Material provided —
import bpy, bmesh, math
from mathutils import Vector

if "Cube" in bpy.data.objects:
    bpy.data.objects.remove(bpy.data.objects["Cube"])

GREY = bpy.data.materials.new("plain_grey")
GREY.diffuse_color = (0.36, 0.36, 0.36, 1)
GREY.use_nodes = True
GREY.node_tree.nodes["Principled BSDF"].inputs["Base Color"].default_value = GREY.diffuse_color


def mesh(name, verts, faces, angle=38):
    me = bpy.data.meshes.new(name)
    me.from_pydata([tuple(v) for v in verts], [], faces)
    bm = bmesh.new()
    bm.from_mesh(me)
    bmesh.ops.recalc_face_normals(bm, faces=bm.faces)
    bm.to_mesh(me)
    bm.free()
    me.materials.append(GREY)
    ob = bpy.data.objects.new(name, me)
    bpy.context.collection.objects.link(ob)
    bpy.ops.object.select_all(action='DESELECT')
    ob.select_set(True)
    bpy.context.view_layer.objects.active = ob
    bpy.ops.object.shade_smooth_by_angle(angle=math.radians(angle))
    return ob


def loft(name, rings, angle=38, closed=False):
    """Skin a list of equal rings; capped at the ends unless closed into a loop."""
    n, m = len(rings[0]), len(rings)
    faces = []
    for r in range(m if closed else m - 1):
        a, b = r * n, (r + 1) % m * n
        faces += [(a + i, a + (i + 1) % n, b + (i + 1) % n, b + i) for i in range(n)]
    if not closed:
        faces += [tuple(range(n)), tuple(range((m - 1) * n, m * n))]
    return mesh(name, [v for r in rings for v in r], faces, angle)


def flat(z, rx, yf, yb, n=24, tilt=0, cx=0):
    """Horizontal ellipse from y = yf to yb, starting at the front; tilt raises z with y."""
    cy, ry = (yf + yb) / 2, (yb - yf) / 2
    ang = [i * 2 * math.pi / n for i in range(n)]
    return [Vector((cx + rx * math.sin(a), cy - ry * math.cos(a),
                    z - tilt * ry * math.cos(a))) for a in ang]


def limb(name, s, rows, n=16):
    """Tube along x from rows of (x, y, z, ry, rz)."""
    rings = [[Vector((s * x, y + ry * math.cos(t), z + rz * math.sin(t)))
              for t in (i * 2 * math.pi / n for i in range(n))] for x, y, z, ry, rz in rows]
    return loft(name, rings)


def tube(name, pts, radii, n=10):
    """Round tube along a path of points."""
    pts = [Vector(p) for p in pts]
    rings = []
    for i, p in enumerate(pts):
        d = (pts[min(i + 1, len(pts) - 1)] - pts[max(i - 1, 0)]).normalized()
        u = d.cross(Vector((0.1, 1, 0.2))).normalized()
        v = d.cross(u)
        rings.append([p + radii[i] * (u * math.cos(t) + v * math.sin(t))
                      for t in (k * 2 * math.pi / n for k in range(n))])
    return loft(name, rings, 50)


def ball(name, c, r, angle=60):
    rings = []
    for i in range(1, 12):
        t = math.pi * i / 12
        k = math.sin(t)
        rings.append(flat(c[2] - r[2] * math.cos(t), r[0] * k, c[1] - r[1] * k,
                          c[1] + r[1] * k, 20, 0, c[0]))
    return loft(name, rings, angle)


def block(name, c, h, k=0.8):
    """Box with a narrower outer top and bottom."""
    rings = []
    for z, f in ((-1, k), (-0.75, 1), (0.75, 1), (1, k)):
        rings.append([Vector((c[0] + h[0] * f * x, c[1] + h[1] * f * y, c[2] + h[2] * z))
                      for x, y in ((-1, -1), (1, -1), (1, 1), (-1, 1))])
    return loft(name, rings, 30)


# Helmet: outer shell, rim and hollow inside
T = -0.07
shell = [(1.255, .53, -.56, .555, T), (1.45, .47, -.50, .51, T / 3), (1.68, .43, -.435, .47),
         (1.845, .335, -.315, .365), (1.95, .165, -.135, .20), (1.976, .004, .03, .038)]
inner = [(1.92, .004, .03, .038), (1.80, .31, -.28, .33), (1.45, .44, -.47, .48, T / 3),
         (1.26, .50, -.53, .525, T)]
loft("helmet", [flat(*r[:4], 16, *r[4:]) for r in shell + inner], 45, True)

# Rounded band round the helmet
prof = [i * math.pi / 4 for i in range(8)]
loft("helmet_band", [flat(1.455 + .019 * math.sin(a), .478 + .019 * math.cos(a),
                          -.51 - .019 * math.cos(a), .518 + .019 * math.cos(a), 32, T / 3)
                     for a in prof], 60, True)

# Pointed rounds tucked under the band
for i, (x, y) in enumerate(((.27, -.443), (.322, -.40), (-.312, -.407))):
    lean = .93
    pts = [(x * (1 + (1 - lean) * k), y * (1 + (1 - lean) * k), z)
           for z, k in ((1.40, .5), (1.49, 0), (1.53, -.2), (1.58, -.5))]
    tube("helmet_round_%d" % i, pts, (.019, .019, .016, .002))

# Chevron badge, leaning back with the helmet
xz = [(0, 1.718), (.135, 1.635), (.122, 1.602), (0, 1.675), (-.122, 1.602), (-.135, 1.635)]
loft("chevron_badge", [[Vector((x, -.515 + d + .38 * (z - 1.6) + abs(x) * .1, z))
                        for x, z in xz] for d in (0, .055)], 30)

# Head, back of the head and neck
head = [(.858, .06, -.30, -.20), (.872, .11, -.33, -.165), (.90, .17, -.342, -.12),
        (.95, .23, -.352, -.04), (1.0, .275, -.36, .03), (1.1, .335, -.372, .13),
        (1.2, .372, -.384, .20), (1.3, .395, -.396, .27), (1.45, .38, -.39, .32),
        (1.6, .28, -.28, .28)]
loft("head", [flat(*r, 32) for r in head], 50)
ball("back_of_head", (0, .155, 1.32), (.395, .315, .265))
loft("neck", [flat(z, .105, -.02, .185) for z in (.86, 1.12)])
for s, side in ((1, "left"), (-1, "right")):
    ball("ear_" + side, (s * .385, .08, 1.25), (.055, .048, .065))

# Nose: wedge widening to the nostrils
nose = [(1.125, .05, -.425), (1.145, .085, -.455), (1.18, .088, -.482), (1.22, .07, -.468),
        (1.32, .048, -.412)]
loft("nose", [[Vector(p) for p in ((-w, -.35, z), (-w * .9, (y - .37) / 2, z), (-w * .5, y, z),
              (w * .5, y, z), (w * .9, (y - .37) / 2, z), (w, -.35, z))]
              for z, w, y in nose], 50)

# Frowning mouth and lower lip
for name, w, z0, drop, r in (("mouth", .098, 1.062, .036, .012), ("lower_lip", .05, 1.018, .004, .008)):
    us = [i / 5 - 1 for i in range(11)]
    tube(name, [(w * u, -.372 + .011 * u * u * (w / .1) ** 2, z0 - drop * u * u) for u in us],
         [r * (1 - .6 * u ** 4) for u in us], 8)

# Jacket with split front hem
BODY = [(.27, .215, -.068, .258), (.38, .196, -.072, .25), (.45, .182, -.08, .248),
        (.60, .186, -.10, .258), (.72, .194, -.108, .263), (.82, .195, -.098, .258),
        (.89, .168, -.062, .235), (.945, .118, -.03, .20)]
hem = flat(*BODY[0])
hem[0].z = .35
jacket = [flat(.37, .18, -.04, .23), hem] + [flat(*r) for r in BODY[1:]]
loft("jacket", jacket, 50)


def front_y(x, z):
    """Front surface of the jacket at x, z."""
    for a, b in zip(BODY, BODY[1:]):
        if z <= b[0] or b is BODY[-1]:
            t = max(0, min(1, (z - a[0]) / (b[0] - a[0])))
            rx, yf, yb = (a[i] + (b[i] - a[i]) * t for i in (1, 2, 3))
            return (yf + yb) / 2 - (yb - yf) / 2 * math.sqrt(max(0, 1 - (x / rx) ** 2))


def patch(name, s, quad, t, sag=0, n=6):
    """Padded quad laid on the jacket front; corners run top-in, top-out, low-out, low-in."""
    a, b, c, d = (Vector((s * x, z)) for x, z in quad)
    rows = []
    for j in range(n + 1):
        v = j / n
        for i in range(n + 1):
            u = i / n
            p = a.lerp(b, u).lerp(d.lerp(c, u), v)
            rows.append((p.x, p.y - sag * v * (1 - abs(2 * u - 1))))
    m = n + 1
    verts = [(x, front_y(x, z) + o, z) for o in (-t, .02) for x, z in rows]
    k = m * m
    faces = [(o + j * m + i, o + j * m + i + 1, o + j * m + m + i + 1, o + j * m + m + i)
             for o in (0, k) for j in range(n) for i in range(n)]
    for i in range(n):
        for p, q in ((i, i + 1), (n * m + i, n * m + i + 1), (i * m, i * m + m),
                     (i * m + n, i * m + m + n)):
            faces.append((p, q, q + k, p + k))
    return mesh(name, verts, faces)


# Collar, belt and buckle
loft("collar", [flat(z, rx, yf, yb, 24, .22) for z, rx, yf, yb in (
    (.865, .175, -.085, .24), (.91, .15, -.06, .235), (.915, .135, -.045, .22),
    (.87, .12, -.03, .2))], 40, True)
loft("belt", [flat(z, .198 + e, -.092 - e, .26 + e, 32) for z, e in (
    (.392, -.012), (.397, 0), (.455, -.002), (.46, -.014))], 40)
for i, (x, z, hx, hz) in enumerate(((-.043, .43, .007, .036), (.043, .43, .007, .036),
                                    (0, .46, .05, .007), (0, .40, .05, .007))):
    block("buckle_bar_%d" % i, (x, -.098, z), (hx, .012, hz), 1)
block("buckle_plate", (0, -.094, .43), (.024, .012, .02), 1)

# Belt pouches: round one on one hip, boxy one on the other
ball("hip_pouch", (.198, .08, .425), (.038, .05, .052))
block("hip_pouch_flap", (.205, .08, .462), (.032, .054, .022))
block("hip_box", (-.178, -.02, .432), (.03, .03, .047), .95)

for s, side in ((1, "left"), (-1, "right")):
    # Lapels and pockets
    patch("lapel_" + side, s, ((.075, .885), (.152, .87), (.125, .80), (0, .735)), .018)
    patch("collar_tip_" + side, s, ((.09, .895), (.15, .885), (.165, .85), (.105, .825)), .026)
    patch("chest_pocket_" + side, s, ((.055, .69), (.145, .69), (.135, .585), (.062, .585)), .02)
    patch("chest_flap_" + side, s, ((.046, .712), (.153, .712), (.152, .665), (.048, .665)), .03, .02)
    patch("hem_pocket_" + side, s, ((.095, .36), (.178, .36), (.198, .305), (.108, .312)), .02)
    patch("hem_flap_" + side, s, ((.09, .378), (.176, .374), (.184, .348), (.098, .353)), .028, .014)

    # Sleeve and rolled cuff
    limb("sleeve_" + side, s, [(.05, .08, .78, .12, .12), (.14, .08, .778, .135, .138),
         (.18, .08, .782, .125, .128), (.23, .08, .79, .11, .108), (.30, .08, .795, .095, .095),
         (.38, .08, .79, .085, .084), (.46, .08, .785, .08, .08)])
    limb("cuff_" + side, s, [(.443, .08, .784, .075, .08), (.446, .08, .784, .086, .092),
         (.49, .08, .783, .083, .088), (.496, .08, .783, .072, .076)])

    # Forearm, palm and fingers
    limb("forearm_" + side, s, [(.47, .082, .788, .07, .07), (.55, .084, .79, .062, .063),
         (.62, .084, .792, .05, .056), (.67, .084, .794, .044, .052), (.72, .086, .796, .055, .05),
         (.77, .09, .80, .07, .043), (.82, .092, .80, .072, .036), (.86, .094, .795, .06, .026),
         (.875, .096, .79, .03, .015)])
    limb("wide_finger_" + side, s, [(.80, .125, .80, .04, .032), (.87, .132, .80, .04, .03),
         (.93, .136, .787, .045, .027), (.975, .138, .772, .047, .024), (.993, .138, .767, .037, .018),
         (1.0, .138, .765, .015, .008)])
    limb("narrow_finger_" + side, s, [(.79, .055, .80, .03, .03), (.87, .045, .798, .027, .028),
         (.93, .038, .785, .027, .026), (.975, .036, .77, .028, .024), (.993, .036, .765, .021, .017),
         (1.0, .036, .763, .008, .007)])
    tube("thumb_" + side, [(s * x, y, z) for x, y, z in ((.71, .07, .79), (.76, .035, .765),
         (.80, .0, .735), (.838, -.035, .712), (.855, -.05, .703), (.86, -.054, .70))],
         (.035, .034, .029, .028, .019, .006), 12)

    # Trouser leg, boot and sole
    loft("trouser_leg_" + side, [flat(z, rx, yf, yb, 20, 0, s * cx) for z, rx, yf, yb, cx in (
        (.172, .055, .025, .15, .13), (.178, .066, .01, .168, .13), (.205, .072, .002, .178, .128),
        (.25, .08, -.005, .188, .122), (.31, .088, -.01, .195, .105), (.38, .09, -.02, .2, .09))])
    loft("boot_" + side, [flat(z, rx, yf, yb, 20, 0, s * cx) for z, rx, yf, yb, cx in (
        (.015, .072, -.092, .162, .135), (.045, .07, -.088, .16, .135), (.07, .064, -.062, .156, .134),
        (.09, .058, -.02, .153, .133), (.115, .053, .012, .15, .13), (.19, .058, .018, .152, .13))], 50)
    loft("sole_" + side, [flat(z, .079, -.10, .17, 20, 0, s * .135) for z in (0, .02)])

Prompt — Search the data for the string "quad" and copy each line where it appears.

Task output —
def patch(name, s, quad, t, sag=0, n=6):
    """Padded quad laid on the jacket front; corners run top-in, top-out, low-out, low-in."""
    a, b, c, d = (Vector((s * x, z)) for x, z in quad)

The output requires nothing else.